▸ Problem requirements:
From the records below, please repeat exactly the line that has "bevelBox('rearHandle', slate, hx", the line that has "const x = 0.333 - c * 0.127;", and every line between them, and nothing else.

(Dataset records)
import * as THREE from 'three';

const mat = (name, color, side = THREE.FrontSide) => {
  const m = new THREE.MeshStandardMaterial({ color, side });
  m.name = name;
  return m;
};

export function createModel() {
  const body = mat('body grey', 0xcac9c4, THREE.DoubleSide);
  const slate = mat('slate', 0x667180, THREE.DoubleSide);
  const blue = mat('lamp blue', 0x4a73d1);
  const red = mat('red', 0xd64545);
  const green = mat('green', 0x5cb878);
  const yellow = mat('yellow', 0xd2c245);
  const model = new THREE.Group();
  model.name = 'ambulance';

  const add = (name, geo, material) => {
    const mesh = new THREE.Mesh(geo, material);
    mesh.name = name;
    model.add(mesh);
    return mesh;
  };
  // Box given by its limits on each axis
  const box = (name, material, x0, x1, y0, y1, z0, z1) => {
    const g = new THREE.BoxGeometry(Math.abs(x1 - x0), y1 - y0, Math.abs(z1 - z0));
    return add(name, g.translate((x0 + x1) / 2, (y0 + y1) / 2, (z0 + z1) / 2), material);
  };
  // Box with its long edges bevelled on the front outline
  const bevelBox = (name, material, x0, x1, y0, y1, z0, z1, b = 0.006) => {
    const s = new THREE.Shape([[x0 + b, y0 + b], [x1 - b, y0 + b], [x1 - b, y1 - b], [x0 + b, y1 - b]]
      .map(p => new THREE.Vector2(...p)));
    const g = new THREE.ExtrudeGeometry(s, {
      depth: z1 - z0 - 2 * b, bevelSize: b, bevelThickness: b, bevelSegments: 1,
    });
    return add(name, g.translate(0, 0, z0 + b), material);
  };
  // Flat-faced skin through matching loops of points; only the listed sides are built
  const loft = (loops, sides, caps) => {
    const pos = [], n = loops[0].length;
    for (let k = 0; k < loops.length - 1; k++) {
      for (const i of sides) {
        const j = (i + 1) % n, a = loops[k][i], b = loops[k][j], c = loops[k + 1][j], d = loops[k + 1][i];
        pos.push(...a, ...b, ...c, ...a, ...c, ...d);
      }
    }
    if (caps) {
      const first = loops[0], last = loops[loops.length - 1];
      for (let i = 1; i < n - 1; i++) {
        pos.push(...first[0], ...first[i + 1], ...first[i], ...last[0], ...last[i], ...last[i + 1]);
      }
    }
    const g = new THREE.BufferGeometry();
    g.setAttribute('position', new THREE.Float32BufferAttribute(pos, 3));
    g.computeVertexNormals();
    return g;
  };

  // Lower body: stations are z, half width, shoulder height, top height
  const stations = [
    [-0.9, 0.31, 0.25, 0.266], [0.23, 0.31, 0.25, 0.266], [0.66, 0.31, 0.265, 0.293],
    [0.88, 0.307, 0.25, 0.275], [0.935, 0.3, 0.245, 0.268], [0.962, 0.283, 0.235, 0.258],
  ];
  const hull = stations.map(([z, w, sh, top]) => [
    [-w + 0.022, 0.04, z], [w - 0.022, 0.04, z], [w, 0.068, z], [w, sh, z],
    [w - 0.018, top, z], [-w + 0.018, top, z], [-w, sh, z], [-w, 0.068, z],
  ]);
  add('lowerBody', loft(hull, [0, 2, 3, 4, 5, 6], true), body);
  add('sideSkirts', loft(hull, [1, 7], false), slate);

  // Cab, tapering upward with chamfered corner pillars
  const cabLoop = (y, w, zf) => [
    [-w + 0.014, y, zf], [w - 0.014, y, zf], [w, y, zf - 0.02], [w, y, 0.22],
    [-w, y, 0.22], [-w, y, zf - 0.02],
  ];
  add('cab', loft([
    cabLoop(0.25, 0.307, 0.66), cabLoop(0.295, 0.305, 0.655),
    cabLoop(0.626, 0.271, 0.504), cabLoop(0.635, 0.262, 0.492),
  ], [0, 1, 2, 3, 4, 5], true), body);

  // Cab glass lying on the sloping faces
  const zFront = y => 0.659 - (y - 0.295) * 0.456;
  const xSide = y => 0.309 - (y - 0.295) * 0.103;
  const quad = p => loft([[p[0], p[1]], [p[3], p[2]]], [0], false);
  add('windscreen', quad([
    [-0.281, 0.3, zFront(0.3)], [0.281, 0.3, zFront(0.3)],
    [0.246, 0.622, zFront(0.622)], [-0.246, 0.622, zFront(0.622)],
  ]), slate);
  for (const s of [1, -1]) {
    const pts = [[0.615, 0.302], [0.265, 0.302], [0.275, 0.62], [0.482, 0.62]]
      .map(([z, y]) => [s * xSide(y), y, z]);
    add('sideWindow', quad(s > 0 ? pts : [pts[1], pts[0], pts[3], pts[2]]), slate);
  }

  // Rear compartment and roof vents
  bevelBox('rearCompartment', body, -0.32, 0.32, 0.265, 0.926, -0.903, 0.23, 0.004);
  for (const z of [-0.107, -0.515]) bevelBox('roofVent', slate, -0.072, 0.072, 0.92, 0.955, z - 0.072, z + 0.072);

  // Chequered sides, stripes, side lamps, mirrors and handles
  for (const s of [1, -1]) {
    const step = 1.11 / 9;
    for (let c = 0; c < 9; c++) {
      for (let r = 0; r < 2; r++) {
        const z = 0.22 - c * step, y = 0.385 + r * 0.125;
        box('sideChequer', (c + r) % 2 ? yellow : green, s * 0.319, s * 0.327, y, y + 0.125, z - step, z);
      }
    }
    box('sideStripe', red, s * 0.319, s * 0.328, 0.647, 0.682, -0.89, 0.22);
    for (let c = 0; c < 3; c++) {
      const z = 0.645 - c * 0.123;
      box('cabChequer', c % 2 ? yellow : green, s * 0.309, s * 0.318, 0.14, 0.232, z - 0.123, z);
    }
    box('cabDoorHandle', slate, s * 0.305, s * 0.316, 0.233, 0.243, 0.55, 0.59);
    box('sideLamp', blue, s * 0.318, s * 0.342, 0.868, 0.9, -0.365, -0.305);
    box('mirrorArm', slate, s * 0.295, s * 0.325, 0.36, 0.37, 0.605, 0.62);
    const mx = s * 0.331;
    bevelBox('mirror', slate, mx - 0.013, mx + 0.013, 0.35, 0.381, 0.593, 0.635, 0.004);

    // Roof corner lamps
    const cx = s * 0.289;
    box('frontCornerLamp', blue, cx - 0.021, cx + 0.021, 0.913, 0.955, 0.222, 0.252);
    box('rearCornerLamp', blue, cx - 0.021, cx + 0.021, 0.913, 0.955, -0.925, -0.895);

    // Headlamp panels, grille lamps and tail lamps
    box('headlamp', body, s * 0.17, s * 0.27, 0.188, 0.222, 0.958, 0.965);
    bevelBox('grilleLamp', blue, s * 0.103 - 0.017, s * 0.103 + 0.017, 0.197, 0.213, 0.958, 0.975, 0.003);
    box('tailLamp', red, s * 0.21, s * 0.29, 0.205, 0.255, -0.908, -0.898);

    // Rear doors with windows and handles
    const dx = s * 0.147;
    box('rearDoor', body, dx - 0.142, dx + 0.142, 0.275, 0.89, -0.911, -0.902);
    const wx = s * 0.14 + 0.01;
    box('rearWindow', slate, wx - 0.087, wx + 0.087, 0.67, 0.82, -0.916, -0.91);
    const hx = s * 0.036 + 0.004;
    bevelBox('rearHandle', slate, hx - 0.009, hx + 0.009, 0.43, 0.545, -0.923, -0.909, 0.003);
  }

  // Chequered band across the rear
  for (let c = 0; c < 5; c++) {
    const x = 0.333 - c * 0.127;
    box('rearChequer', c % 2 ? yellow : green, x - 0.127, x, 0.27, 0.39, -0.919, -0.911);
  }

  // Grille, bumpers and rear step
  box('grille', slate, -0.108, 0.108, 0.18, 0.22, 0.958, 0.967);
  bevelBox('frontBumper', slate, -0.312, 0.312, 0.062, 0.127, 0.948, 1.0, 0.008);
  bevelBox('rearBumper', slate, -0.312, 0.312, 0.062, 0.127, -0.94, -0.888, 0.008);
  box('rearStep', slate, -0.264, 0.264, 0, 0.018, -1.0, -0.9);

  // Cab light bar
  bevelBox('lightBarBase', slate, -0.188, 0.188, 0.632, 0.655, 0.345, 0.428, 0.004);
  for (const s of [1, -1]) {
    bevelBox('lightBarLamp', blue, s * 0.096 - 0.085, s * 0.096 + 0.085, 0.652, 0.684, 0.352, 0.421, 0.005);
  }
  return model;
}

---

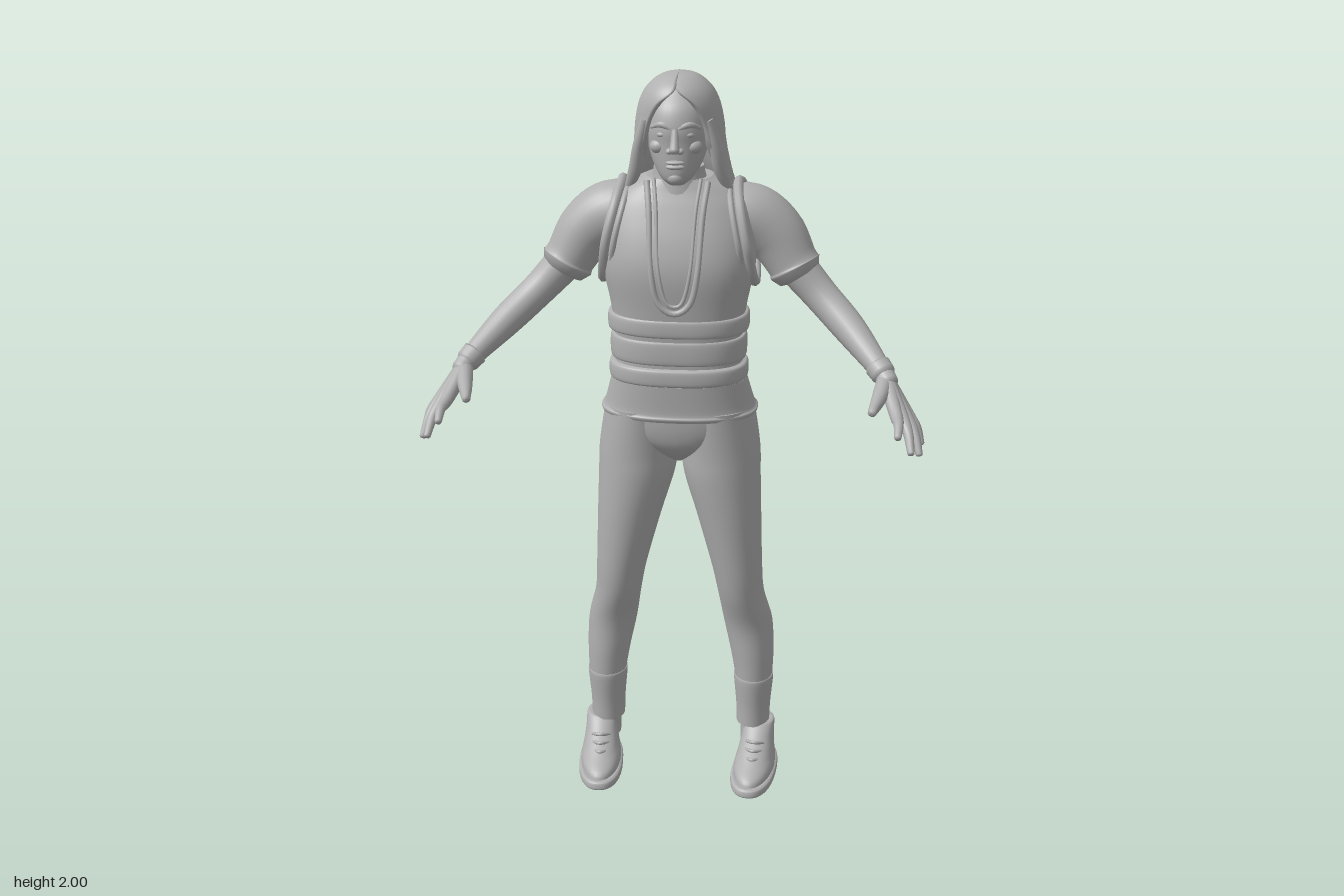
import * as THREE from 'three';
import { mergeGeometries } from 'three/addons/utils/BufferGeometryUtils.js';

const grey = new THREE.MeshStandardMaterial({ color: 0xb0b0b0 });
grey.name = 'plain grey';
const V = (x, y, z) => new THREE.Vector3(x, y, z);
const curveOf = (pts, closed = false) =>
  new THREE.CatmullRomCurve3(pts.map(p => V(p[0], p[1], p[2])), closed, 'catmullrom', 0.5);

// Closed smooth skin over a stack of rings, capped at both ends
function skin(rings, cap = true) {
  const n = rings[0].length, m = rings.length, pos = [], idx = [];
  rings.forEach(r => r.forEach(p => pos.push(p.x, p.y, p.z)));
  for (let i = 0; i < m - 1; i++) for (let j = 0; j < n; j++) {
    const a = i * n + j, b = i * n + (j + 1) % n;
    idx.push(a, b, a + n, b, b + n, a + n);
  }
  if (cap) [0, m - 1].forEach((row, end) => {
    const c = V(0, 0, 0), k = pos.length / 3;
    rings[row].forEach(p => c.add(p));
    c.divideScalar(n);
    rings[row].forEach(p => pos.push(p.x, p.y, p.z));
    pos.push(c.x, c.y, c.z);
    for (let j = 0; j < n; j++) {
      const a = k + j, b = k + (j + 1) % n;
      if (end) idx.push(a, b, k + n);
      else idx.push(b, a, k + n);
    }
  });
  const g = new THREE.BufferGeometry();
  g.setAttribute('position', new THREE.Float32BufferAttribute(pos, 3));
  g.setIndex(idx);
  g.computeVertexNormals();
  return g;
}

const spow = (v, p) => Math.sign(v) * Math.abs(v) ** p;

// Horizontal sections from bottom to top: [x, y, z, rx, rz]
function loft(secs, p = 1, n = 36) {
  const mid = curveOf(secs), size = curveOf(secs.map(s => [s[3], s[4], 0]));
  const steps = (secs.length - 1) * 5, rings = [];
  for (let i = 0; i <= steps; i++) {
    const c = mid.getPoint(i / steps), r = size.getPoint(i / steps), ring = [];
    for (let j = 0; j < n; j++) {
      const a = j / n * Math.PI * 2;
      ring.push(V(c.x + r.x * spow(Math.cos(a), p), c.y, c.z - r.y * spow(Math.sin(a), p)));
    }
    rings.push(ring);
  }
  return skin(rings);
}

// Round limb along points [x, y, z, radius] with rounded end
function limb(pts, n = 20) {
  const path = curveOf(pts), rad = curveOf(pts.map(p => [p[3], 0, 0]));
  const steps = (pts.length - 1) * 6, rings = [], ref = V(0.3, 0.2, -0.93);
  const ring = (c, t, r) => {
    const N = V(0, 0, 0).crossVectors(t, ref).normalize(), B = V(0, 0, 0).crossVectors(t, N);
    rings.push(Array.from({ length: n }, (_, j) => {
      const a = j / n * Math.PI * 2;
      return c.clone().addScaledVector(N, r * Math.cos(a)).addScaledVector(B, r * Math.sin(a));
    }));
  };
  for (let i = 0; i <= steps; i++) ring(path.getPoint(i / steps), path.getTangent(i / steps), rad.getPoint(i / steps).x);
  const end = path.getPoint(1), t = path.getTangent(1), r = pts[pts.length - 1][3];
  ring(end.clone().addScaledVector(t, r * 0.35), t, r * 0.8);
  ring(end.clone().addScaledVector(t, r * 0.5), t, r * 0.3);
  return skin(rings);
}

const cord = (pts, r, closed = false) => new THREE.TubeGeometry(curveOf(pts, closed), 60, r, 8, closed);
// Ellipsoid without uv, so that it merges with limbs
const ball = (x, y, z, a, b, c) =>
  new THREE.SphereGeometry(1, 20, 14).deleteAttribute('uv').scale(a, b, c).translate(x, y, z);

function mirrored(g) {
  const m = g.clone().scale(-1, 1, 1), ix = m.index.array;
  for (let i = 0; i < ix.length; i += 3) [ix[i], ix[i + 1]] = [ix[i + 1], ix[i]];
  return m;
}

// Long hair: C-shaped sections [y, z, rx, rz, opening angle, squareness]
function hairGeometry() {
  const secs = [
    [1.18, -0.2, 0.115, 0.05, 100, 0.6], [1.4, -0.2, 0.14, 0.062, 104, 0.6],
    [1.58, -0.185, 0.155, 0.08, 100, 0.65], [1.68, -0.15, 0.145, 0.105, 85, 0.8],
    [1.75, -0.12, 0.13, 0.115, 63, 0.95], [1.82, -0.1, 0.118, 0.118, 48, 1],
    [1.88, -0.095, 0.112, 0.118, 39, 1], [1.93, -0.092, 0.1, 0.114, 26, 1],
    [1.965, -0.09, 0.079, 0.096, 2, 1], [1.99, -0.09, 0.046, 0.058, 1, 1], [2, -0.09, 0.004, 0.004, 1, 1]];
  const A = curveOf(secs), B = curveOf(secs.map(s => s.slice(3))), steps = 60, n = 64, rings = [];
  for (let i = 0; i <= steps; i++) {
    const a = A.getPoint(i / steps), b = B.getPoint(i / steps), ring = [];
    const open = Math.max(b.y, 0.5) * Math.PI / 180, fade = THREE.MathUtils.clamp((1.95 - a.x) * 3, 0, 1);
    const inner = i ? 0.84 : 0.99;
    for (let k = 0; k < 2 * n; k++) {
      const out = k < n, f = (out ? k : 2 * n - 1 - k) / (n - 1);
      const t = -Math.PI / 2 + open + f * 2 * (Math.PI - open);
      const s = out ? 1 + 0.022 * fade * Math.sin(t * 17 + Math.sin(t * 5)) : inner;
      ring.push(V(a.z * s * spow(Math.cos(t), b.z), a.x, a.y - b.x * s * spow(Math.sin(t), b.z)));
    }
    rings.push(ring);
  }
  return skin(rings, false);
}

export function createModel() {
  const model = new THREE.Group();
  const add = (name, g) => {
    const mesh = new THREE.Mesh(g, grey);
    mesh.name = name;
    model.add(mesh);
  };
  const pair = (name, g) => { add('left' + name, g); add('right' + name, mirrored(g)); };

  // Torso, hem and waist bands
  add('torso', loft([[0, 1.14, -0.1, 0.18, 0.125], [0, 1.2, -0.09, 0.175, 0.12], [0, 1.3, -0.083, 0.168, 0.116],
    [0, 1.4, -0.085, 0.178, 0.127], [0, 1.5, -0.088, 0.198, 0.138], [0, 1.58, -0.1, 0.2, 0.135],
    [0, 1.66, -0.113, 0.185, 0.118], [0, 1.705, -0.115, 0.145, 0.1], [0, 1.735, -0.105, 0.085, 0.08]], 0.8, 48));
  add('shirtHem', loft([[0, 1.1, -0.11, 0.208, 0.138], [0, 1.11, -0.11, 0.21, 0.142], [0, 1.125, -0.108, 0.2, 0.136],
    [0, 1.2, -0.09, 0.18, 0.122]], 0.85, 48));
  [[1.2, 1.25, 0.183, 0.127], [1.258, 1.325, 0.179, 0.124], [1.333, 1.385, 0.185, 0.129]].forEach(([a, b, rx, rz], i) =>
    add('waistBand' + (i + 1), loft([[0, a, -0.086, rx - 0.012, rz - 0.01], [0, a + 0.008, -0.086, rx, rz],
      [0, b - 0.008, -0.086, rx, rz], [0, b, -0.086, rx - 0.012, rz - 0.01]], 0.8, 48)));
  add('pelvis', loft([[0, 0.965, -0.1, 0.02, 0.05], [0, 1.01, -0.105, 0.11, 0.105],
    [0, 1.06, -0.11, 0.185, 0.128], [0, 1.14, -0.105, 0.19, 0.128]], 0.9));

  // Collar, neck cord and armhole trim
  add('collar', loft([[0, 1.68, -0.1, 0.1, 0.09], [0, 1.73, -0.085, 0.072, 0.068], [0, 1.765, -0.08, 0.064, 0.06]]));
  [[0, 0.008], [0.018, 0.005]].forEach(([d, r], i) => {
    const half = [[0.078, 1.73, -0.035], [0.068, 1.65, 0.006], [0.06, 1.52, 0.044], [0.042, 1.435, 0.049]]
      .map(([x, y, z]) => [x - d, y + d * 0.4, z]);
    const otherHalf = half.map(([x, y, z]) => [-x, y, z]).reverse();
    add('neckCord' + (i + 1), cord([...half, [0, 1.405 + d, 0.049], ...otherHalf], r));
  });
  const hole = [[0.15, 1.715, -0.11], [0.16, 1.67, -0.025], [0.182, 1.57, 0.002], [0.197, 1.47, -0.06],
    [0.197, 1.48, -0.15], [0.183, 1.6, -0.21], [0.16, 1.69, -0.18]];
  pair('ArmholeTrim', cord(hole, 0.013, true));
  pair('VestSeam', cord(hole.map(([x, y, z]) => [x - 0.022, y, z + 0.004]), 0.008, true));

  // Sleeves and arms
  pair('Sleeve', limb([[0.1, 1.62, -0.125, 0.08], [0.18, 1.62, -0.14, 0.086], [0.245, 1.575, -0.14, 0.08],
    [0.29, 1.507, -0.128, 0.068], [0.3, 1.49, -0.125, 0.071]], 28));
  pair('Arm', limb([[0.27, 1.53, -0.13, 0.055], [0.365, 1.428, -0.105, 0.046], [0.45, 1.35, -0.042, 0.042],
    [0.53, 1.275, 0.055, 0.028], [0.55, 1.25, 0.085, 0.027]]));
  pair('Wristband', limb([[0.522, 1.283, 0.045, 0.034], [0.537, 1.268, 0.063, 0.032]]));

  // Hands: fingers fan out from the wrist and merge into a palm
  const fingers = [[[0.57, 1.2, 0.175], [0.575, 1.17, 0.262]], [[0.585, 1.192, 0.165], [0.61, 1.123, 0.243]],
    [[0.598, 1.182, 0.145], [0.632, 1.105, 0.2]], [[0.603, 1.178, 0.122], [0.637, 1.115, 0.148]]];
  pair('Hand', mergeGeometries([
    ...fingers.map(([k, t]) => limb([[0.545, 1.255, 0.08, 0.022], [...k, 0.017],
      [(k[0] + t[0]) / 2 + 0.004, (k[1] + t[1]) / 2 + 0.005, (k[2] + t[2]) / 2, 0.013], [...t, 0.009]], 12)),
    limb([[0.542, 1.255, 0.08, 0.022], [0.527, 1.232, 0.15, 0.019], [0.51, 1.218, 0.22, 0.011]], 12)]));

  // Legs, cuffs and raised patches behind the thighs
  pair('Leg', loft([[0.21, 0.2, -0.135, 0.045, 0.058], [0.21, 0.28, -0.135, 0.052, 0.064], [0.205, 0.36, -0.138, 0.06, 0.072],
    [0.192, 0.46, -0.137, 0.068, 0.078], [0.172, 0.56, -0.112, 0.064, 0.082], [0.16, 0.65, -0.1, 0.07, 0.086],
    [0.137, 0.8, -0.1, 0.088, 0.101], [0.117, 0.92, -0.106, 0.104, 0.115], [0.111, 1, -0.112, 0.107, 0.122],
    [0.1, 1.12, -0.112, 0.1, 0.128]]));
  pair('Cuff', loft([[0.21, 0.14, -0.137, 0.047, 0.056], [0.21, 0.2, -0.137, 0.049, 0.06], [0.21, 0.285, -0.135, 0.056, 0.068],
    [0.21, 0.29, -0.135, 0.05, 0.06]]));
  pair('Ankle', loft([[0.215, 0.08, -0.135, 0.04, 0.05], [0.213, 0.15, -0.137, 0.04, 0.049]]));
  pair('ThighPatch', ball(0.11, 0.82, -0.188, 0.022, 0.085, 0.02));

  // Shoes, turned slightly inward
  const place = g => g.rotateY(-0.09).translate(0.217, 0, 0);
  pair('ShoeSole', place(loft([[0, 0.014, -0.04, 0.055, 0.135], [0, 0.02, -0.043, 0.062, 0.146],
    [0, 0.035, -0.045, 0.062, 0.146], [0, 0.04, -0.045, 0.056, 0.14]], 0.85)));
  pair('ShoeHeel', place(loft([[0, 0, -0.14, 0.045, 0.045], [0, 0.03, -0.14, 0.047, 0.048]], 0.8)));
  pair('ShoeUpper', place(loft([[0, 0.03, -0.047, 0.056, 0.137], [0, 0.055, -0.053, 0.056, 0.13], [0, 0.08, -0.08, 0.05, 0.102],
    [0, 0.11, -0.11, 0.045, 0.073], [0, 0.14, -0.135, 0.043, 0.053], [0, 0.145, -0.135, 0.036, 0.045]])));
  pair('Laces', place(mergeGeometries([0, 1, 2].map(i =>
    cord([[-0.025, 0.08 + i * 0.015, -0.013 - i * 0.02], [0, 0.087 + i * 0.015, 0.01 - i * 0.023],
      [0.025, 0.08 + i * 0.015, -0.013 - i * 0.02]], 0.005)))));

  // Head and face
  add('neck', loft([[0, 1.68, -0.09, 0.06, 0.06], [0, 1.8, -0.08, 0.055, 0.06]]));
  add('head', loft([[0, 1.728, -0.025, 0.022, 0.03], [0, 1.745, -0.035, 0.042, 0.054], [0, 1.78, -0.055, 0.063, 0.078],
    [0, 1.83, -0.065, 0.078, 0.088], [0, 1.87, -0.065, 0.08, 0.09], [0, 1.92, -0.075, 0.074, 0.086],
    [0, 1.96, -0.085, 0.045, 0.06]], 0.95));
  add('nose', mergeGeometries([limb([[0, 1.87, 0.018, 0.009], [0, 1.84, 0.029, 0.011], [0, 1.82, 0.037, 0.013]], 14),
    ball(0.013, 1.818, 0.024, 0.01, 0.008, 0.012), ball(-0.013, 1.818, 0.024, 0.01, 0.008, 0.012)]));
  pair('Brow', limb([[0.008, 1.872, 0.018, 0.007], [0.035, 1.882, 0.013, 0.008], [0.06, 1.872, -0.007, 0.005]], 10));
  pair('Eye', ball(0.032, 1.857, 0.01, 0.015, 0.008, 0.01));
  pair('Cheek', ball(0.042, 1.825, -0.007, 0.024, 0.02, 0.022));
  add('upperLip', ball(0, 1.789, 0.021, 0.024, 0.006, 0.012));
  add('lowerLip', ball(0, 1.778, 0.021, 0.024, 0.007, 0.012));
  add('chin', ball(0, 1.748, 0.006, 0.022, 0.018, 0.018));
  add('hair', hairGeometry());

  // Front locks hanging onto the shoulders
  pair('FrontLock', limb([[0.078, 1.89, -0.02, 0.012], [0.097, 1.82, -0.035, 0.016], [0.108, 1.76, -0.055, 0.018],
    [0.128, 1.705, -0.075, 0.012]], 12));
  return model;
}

▸ Exercise solution:
    bevelBox('rearHandle', slate, hx - 0.009, hx + 0.009, 0.43, 0.545, -0.923, -0.909, 0.003);
  }

  // Chequered band across the rear
  for (let c = 0; c < 5; c++) {
    const x = 0.333 - c * 0.127;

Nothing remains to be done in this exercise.